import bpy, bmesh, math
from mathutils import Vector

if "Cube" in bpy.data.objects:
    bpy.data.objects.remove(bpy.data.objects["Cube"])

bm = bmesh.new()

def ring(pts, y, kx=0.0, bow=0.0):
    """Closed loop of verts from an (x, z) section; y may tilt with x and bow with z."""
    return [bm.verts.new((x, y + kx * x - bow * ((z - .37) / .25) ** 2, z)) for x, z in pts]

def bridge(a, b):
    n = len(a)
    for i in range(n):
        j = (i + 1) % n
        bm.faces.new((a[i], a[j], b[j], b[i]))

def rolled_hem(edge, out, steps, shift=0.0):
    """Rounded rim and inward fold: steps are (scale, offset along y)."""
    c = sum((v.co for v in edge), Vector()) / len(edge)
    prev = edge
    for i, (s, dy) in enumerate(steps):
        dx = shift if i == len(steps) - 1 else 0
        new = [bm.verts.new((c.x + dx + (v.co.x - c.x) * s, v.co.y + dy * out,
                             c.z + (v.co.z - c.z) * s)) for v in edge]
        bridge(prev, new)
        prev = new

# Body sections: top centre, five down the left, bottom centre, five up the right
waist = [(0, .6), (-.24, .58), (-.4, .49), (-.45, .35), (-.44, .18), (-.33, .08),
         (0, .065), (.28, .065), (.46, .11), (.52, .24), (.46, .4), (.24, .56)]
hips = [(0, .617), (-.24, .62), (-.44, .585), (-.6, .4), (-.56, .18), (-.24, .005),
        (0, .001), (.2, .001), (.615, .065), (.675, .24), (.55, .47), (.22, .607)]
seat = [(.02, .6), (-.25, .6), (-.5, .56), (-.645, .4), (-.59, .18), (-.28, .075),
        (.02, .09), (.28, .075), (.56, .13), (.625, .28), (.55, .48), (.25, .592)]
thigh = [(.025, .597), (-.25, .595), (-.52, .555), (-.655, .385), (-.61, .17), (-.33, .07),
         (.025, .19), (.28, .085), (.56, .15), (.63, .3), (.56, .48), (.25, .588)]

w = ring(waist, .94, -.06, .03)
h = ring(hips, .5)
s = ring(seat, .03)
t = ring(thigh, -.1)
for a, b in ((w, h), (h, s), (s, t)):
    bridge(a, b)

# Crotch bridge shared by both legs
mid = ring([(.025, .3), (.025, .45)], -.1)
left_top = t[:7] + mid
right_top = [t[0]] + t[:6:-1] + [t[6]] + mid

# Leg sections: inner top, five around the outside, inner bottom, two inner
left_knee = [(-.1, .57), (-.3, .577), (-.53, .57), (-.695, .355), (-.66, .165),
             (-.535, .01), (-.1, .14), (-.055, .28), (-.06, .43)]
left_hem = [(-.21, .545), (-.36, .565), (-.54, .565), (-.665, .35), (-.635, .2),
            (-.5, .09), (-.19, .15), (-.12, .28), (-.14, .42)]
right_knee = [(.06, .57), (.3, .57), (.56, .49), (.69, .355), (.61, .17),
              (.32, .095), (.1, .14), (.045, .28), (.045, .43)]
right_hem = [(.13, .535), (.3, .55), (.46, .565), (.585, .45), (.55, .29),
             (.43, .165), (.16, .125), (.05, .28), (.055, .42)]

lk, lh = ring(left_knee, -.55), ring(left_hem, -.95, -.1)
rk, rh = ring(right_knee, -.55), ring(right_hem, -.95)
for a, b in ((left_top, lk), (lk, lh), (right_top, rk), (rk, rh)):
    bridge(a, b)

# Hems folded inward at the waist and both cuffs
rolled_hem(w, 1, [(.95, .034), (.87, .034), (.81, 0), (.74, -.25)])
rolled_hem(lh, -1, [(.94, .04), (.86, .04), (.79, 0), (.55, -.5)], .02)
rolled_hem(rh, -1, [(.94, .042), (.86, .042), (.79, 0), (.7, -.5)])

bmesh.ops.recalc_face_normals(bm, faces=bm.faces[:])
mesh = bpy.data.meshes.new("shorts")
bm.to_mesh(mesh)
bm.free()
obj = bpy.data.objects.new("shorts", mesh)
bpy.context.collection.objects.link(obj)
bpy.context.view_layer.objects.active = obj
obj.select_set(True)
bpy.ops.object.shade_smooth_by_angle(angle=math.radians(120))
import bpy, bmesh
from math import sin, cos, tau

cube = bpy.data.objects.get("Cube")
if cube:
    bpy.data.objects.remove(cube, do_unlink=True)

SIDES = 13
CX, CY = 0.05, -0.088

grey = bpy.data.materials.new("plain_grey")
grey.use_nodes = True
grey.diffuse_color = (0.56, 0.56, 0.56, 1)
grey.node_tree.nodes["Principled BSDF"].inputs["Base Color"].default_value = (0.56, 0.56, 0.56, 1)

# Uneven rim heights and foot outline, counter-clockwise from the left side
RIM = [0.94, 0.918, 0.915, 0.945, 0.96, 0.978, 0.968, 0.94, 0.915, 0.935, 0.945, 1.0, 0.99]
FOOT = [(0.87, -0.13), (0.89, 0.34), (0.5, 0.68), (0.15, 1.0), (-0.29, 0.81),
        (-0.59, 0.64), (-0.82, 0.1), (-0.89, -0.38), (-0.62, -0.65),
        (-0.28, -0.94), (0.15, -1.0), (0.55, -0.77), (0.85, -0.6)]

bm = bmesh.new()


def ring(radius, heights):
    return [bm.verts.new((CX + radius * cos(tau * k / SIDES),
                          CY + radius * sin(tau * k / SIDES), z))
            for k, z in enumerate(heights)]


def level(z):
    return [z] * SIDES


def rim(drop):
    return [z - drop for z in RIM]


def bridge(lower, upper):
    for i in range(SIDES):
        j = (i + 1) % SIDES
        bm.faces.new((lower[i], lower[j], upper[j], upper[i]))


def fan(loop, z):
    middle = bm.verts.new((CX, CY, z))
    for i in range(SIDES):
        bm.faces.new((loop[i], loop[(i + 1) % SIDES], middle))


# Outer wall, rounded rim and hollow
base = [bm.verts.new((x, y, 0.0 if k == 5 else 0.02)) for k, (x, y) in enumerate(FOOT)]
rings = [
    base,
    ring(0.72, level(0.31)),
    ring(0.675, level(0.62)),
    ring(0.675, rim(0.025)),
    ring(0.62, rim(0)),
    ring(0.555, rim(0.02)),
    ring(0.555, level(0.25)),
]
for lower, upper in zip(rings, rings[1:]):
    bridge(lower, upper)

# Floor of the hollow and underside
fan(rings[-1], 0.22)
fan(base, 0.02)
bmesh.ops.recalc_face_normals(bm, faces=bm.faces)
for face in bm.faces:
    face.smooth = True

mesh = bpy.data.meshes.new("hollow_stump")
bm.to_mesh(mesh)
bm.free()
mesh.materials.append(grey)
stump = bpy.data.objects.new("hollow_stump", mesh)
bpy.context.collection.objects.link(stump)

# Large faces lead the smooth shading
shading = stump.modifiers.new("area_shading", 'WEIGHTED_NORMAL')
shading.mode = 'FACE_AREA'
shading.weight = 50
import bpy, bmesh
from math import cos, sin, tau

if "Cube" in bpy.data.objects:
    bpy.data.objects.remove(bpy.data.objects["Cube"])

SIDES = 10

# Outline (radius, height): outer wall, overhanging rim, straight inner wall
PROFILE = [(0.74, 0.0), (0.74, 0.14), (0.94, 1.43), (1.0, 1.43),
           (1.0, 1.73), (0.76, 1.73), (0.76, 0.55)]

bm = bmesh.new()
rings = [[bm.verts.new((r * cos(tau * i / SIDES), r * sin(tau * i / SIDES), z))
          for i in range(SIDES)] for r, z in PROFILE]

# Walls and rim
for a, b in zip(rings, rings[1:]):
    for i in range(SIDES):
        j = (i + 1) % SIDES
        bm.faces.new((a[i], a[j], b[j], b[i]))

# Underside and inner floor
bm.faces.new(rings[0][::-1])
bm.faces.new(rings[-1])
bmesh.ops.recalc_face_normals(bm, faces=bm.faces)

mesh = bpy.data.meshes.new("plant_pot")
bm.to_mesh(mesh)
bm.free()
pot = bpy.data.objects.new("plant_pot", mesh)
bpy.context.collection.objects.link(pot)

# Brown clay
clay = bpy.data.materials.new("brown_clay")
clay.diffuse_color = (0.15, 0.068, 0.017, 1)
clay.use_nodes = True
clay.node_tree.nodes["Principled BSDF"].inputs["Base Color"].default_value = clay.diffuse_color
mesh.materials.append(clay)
-- -- --
* _Problem to work on_:
Above are the entries; copy out every line among them that contains the word "level".

* _Result of the exercise_:
def level(z):
    ring(0.72, level(0.31)),
    ring(0.675, level(0.62)),
    ring(0.555, level(0.25)),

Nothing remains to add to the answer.